Dataset entries:
-----

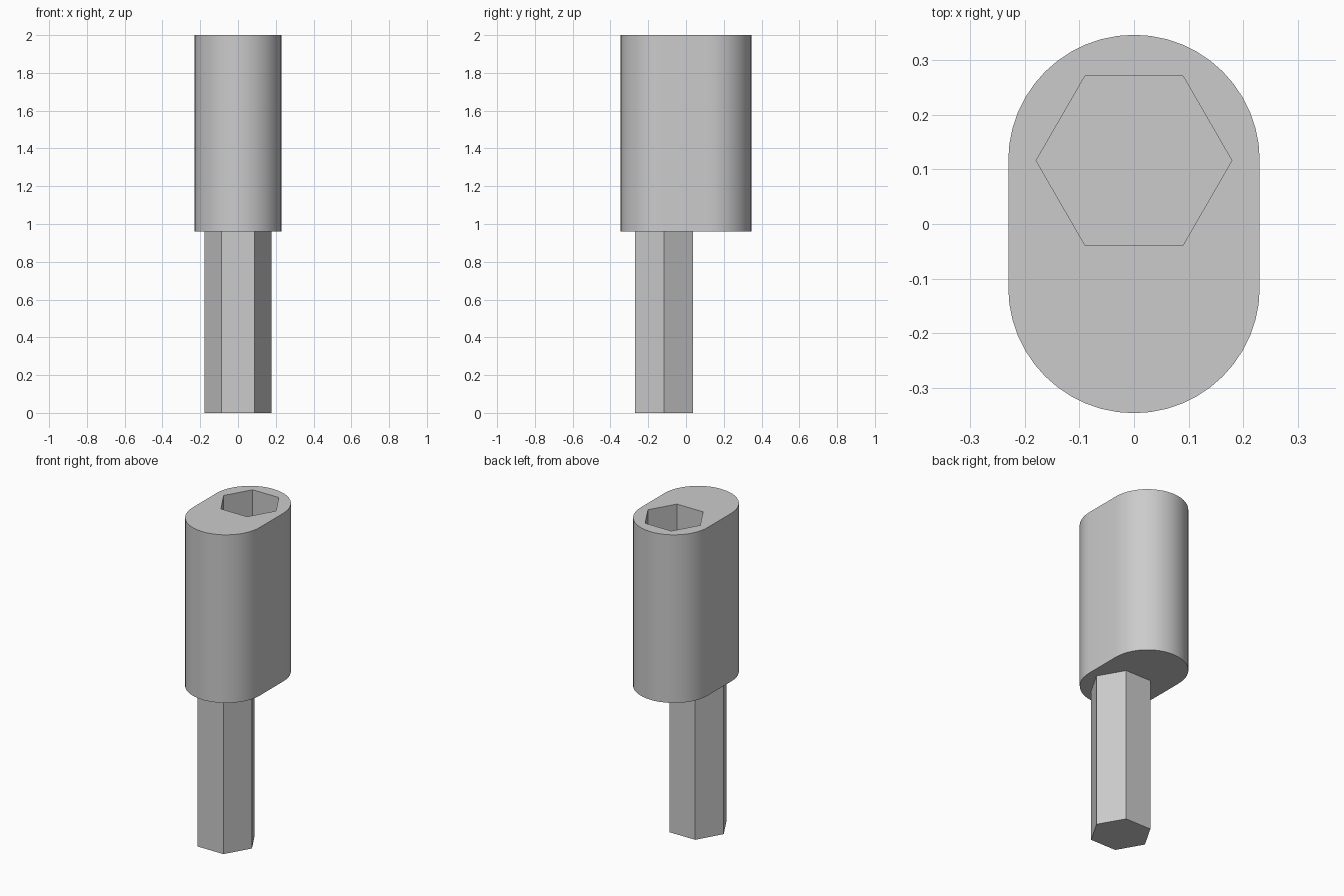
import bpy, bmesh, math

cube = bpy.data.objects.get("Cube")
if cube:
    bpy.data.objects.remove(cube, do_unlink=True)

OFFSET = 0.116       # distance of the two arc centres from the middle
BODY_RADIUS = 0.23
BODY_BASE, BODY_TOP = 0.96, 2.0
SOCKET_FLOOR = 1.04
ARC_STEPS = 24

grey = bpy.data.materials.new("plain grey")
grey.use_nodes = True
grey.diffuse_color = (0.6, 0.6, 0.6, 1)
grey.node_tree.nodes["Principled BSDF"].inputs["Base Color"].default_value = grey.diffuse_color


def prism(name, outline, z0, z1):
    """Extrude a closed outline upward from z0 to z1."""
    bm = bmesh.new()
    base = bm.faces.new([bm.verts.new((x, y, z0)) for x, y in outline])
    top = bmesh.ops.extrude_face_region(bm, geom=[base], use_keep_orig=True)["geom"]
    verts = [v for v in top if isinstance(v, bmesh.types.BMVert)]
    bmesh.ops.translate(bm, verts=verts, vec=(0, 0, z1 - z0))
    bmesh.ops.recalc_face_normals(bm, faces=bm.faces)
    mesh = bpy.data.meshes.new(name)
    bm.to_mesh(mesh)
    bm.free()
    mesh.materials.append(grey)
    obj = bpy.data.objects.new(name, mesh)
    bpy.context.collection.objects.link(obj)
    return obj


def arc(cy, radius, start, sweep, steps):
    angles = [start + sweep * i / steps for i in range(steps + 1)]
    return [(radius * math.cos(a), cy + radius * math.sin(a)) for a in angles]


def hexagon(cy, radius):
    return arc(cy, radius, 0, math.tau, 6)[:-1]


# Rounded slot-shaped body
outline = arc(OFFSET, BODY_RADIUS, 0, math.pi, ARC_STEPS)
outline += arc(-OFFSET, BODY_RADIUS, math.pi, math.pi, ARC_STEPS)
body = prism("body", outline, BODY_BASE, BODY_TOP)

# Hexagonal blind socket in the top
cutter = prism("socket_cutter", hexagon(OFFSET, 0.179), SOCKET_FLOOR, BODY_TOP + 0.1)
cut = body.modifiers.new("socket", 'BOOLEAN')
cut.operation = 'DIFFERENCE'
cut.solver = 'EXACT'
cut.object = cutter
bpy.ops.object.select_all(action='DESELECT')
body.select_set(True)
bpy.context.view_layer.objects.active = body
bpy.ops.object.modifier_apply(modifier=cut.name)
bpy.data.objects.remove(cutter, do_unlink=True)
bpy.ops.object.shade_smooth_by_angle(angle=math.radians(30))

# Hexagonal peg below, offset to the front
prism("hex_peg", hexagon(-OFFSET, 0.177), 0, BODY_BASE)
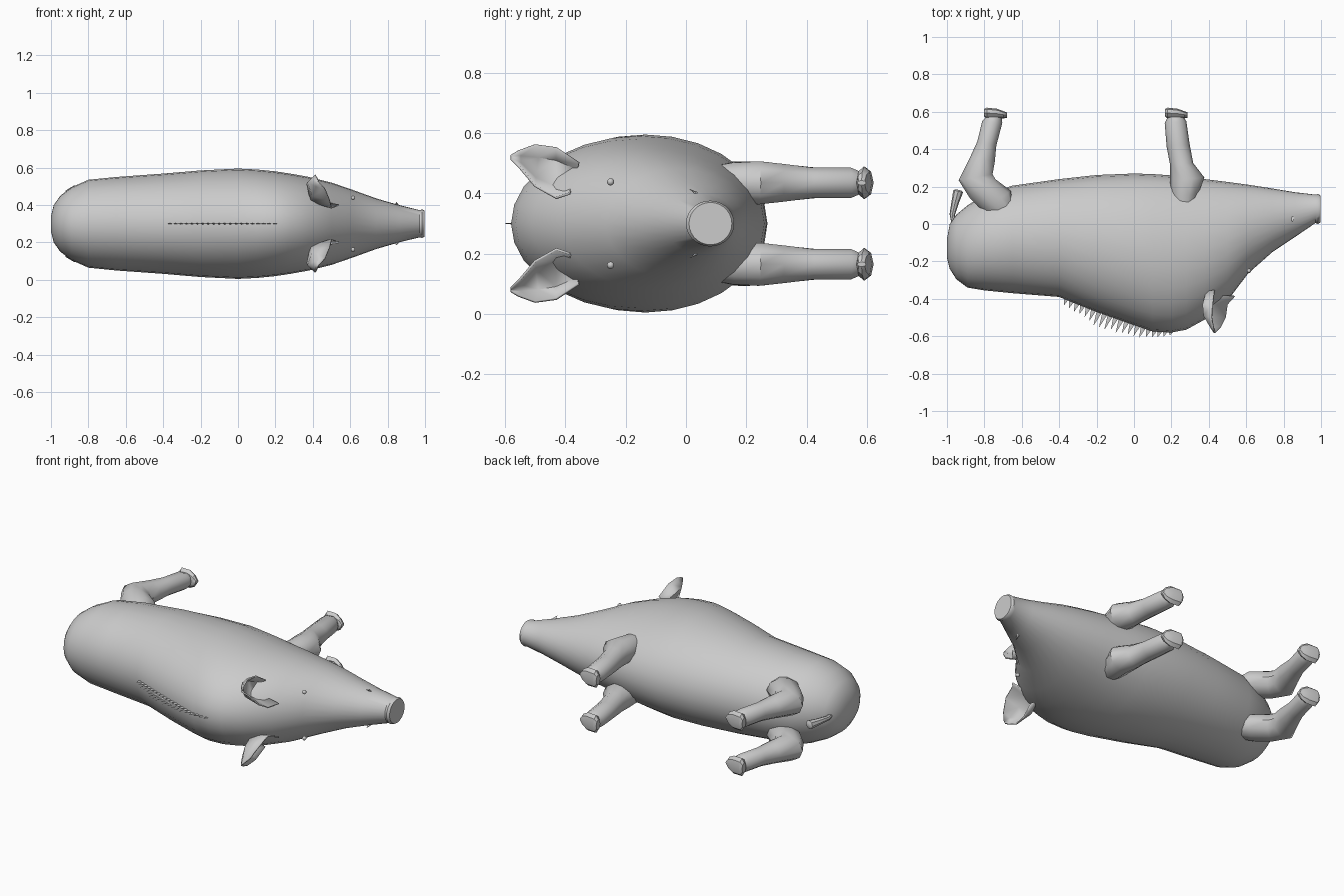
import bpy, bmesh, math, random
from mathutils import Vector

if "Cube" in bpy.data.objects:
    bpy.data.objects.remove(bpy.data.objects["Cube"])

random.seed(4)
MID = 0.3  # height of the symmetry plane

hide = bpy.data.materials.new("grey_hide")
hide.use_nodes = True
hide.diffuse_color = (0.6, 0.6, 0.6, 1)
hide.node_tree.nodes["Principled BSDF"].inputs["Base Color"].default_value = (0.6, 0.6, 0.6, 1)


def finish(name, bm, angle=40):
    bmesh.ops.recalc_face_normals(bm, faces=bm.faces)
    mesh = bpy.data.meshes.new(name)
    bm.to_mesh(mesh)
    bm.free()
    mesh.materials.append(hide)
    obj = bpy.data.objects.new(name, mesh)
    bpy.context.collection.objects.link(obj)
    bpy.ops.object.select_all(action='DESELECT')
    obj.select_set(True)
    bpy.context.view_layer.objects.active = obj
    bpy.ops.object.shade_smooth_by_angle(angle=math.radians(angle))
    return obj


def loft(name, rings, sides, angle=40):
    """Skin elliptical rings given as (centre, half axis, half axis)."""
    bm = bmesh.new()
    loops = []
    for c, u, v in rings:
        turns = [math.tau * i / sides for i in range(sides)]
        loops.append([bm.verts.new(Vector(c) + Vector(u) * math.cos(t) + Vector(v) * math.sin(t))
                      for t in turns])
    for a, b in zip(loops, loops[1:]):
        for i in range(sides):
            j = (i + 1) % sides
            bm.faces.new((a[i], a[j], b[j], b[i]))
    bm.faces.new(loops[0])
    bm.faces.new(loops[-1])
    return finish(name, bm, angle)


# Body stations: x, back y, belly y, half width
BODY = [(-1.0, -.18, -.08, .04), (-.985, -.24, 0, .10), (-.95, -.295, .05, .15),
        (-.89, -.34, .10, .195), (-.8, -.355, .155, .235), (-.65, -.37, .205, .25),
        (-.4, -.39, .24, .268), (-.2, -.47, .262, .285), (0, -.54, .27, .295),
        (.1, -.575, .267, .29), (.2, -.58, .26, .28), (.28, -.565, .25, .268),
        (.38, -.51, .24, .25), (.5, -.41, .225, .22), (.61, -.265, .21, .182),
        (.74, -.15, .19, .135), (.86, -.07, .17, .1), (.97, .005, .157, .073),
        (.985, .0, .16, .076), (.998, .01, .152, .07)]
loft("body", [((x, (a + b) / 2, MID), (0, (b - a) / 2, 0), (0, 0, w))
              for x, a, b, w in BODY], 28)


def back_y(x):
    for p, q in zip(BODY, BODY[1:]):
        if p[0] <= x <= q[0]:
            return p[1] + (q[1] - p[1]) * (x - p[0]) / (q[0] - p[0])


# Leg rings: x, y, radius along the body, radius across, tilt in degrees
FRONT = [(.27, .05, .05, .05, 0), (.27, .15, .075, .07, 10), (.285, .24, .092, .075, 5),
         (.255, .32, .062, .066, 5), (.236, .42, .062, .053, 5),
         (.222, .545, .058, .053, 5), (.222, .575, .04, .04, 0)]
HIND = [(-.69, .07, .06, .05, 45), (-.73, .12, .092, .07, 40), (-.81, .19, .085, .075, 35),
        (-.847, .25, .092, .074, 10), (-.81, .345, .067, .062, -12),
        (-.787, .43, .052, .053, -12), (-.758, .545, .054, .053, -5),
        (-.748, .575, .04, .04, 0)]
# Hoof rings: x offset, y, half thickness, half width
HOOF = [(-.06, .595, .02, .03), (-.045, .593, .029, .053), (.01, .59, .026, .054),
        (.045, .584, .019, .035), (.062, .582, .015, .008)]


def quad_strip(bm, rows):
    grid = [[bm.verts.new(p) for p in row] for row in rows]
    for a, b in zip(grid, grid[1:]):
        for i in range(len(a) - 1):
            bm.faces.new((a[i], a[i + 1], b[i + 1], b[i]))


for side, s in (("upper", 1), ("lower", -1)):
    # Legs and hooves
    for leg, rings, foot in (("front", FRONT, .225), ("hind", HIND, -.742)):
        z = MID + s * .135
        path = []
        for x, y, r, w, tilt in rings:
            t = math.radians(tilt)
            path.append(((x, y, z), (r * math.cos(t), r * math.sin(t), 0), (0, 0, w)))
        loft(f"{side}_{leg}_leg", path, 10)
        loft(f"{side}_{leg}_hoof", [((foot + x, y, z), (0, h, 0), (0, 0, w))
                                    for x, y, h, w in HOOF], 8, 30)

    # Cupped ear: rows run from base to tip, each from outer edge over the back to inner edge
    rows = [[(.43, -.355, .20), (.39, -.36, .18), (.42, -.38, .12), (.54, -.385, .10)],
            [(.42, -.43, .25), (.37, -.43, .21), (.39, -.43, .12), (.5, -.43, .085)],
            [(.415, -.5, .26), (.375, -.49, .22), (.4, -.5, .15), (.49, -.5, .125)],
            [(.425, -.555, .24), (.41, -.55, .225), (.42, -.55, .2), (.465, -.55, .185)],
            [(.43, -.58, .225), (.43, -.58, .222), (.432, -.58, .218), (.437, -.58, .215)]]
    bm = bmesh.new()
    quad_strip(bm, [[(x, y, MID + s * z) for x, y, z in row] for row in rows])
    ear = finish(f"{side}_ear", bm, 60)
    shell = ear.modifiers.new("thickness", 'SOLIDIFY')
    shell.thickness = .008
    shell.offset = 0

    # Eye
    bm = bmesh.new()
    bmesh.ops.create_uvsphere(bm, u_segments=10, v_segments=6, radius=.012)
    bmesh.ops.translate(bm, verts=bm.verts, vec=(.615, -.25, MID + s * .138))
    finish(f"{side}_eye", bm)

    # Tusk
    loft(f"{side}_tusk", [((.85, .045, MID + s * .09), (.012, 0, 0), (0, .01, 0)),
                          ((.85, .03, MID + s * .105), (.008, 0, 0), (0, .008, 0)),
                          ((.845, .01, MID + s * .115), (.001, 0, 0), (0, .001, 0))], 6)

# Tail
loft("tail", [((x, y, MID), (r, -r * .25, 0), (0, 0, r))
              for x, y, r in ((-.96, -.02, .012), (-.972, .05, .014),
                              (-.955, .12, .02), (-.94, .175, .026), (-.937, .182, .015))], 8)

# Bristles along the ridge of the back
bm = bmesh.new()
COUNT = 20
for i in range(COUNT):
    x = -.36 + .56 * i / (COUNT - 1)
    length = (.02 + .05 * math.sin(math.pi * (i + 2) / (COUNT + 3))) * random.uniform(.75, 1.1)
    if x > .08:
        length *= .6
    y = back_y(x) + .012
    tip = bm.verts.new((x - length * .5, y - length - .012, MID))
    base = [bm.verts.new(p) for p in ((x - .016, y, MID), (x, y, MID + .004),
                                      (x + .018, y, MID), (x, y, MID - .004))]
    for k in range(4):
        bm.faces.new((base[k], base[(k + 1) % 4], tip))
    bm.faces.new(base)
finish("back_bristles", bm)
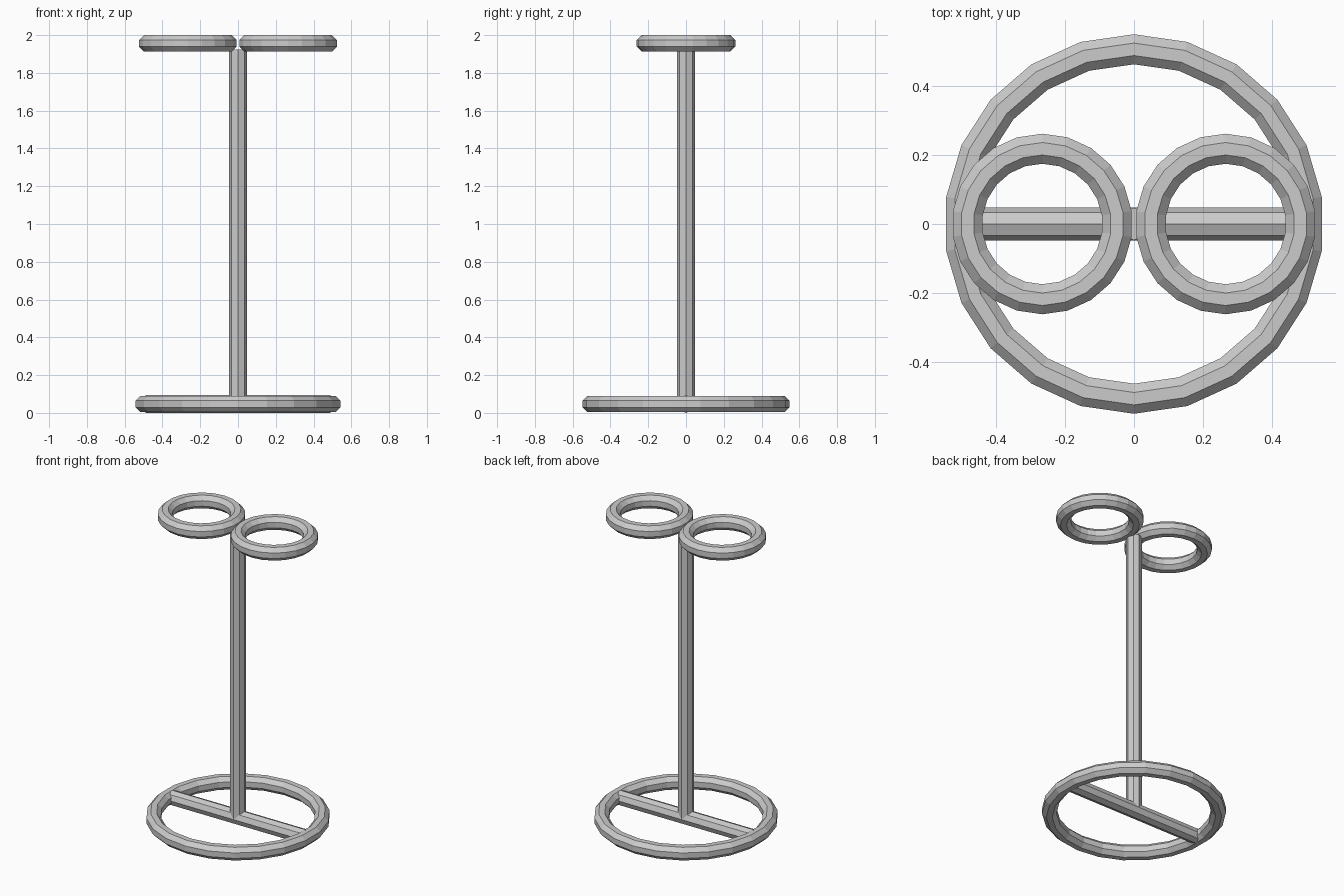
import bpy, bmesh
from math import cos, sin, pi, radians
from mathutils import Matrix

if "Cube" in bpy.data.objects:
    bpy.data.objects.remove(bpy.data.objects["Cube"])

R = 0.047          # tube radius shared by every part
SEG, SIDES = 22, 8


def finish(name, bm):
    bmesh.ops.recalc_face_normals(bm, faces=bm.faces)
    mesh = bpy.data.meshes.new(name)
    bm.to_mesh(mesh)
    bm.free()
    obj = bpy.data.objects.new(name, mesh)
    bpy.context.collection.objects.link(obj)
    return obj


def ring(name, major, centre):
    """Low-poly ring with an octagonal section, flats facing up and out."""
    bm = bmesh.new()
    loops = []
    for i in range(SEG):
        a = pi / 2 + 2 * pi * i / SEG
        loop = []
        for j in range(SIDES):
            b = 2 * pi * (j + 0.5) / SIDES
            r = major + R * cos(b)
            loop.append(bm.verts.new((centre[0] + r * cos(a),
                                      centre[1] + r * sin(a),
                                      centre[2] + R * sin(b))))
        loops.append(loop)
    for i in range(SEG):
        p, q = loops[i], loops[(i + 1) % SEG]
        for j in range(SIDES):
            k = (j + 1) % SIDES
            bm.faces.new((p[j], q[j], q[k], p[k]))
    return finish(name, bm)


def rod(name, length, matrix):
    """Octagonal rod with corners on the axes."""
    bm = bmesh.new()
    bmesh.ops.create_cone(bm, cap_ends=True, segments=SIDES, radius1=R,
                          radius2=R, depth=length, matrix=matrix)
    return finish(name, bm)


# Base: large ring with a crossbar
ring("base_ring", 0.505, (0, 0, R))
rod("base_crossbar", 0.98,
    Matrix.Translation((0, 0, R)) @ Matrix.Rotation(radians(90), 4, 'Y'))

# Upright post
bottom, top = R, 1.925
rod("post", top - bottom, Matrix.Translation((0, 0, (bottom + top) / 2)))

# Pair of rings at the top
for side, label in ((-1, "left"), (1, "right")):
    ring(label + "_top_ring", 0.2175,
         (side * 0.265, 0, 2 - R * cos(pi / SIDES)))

-----

§ Task statement
For the string "mathutils", go through the entries above and copy each line where it occurs.

§ The completed task
from mathutils import Vector
from mathutils import Matrix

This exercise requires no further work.